──────── Data under study ────────
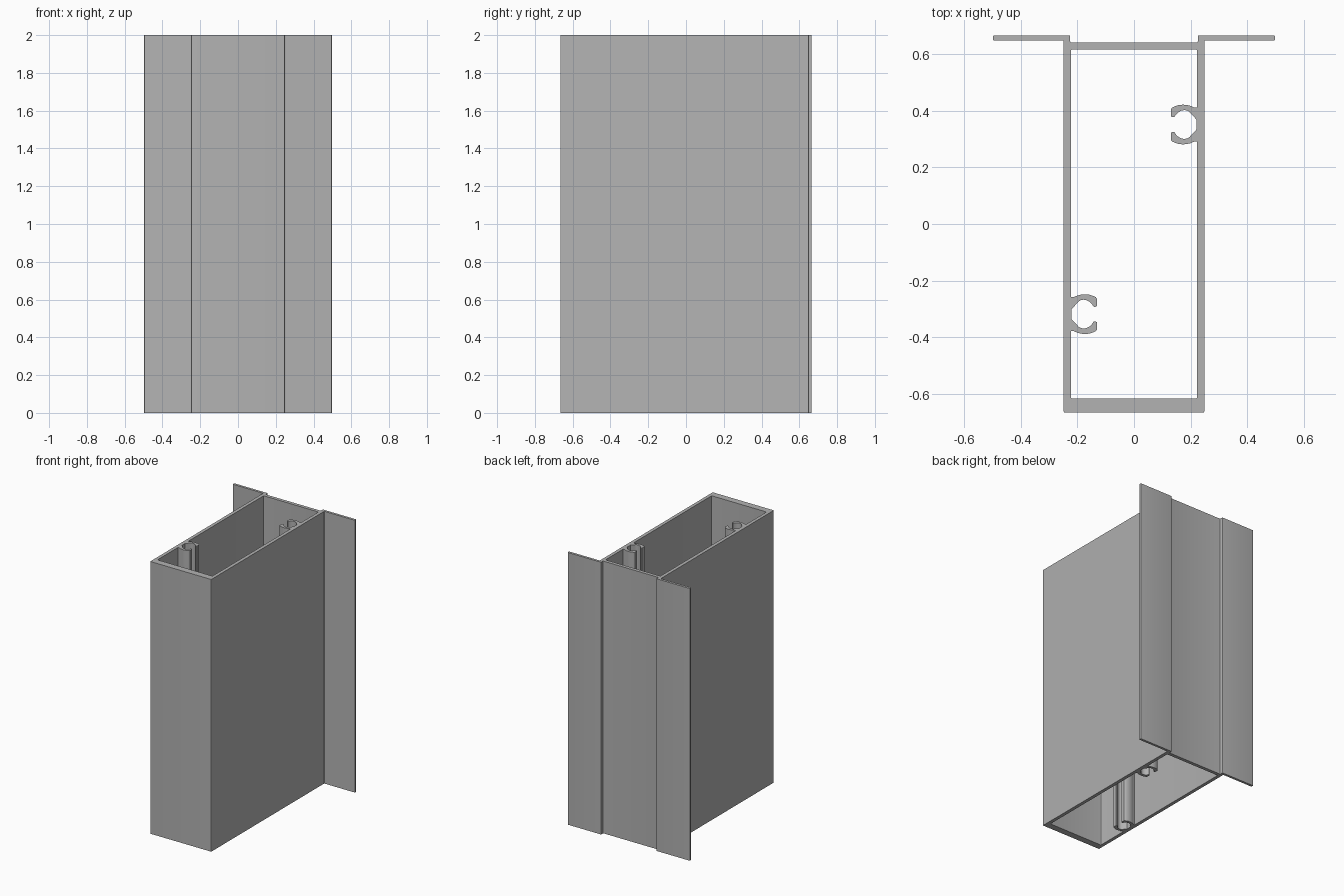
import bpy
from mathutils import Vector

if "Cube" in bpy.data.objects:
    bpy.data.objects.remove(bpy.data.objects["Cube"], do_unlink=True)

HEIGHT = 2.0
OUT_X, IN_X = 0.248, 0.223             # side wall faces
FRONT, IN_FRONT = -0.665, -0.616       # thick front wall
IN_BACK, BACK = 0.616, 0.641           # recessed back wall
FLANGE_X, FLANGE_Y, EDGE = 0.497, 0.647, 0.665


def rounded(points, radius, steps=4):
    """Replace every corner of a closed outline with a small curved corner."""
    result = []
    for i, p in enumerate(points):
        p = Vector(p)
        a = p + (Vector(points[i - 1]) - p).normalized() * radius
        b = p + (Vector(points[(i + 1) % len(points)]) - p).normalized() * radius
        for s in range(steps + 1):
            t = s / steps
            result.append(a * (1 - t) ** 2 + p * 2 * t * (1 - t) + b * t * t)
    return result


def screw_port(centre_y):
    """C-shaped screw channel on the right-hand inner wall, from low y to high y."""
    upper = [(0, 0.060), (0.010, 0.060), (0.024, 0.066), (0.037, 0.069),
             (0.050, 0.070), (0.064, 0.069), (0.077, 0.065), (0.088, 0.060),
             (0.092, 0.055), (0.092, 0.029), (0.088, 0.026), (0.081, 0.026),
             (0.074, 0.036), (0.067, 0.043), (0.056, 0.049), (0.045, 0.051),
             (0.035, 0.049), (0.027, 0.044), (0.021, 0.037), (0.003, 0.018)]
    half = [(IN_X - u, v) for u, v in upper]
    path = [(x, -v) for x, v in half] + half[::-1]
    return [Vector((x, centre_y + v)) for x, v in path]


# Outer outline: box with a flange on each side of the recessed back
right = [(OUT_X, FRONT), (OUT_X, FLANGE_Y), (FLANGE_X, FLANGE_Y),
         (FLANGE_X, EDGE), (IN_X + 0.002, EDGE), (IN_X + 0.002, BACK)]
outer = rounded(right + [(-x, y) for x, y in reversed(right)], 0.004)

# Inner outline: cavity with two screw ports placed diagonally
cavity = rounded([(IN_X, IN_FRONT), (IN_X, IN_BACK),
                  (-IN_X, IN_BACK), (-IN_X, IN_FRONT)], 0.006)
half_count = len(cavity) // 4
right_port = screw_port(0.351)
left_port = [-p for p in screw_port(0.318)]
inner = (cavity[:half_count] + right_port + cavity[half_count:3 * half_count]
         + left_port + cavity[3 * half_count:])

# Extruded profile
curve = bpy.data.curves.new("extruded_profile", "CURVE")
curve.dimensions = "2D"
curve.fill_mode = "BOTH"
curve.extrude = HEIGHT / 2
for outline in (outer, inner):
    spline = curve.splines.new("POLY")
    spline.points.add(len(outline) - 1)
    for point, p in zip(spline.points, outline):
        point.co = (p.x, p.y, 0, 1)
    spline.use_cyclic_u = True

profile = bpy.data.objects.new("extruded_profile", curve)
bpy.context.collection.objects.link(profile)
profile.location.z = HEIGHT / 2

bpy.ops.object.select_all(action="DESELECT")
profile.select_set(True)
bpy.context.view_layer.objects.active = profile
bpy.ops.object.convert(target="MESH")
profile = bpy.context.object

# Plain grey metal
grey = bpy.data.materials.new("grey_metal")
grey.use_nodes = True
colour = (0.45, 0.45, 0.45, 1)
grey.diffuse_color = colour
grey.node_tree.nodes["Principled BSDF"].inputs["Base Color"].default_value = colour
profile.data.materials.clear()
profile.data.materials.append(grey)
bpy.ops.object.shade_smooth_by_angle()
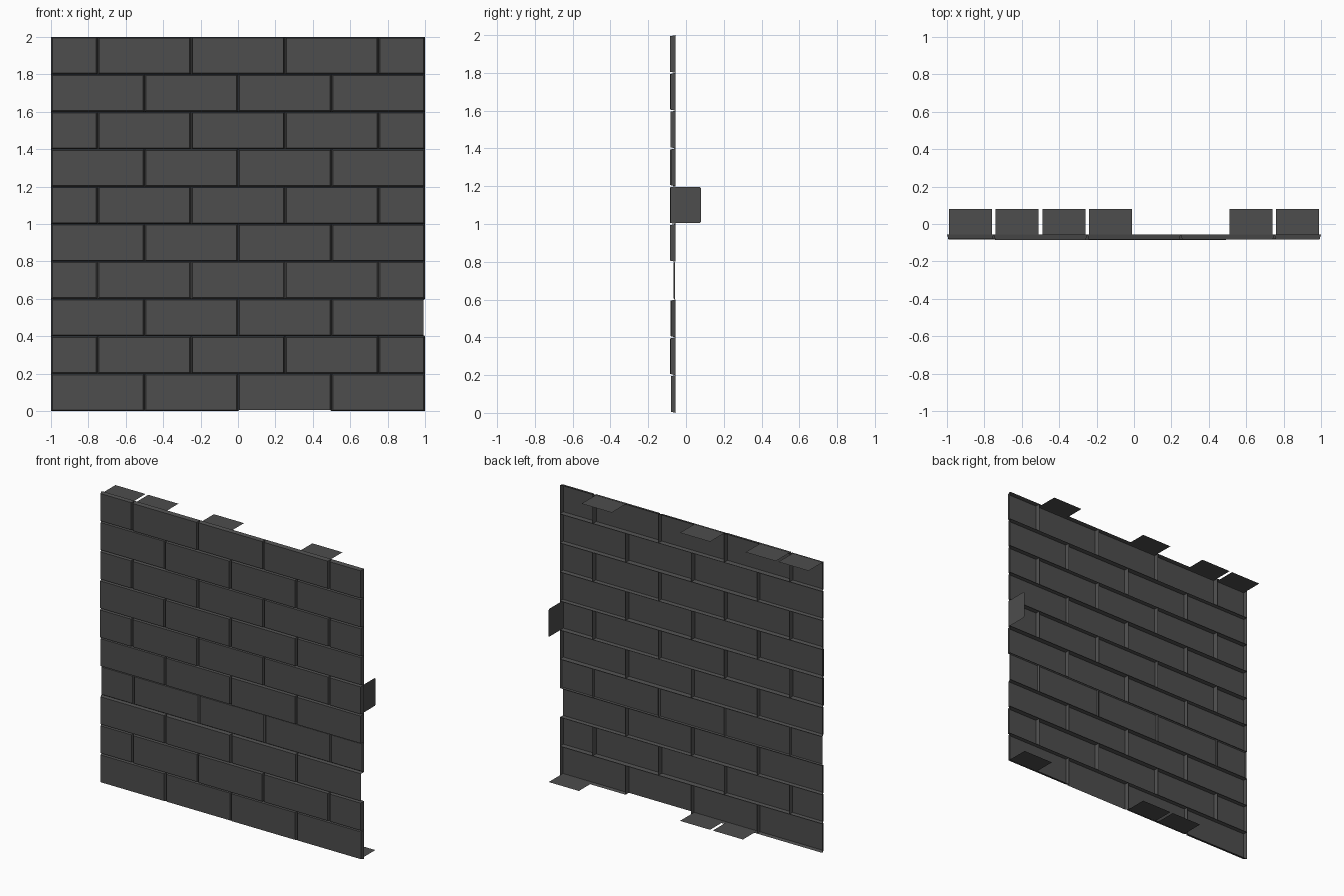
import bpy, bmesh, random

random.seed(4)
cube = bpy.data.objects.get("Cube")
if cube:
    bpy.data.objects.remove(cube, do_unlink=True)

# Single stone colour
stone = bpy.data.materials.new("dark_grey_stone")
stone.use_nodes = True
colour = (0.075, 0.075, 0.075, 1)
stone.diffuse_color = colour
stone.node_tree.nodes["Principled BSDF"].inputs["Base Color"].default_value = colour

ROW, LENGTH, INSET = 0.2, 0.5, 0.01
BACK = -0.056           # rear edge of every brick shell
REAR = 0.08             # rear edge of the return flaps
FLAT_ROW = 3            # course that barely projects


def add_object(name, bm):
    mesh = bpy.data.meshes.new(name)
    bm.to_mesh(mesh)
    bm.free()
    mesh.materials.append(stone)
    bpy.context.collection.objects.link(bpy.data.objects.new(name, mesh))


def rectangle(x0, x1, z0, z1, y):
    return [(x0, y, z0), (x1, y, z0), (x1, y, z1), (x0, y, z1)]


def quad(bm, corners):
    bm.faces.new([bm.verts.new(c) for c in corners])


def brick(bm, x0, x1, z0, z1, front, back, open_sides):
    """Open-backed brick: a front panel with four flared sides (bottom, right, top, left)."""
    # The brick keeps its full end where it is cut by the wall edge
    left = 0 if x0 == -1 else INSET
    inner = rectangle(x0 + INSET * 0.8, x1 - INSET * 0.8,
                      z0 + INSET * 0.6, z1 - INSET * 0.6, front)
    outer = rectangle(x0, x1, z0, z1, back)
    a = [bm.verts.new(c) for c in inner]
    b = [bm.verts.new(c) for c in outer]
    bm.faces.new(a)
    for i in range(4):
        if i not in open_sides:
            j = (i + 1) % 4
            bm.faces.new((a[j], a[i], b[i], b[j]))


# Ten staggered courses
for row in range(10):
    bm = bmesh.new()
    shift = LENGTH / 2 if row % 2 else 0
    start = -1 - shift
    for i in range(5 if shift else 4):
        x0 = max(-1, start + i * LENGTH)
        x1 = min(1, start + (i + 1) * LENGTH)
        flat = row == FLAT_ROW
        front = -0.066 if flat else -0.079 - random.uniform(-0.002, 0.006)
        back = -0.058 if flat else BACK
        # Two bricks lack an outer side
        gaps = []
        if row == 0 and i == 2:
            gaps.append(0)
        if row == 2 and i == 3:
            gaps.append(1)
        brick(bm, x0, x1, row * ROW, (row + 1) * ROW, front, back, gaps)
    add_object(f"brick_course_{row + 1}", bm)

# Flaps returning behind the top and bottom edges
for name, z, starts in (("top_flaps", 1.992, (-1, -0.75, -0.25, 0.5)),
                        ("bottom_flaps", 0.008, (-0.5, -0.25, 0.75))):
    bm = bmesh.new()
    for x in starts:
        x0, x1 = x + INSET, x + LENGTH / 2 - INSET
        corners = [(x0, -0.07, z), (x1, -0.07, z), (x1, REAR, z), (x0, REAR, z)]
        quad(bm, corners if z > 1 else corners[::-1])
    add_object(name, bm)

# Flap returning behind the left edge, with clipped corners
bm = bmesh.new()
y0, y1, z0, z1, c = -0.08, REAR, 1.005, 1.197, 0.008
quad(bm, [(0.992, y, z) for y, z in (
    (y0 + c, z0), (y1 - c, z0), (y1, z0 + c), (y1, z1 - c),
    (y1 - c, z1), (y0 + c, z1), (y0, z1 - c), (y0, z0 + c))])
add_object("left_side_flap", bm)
────────
▸ Description of the task
Look above for the line containing "if row == 2". From there to the final line of the entries, repeat every line exactly.

▸ Problem solution
        if row == 2 and i == 3:
            gaps.append(1)
        brick(bm, x0, x1, row * ROW, (row + 1) * ROW, front, back, gaps)
    add_object(f"brick_course_{row + 1}", bm)

# Flaps returning behind the top and bottom edges
for name, z, starts in (("top_flaps", 1.992, (-1, -0.75, -0.25, 0.5)),
                        ("bottom_flaps", 0.008, (-0.5, -0.25, 0.75))):
    bm = bmesh.new()
    for x in starts:
        x0, x1 = x + INSET, x + LENGTH / 2 - INSET
        corners = [(x0, -0.07, z), (x1, -0.07, z), (x1, REAR, z), (x0, REAR, z)]
        quad(bm, corners if z > 1 else corners[::-1])
    add_object(name, bm)

# Flap returning behind the left edge, with clipped corners
bm = bmesh.new()
y0, y1, z0, z1, c = -0.08, REAR, 1.005, 1.197, 0.008
quad(bm, [(0.992, y, z) for y, z in (
    (y0 + c, z0), (y1 - c, z0), (y1, z0 + c), (y1, z1 - c),
    (y1 - c, z1), (y0 + c, z1), (y0, z1 - c), (y0, z0 + c))])
add_object("left_side_flap", bm)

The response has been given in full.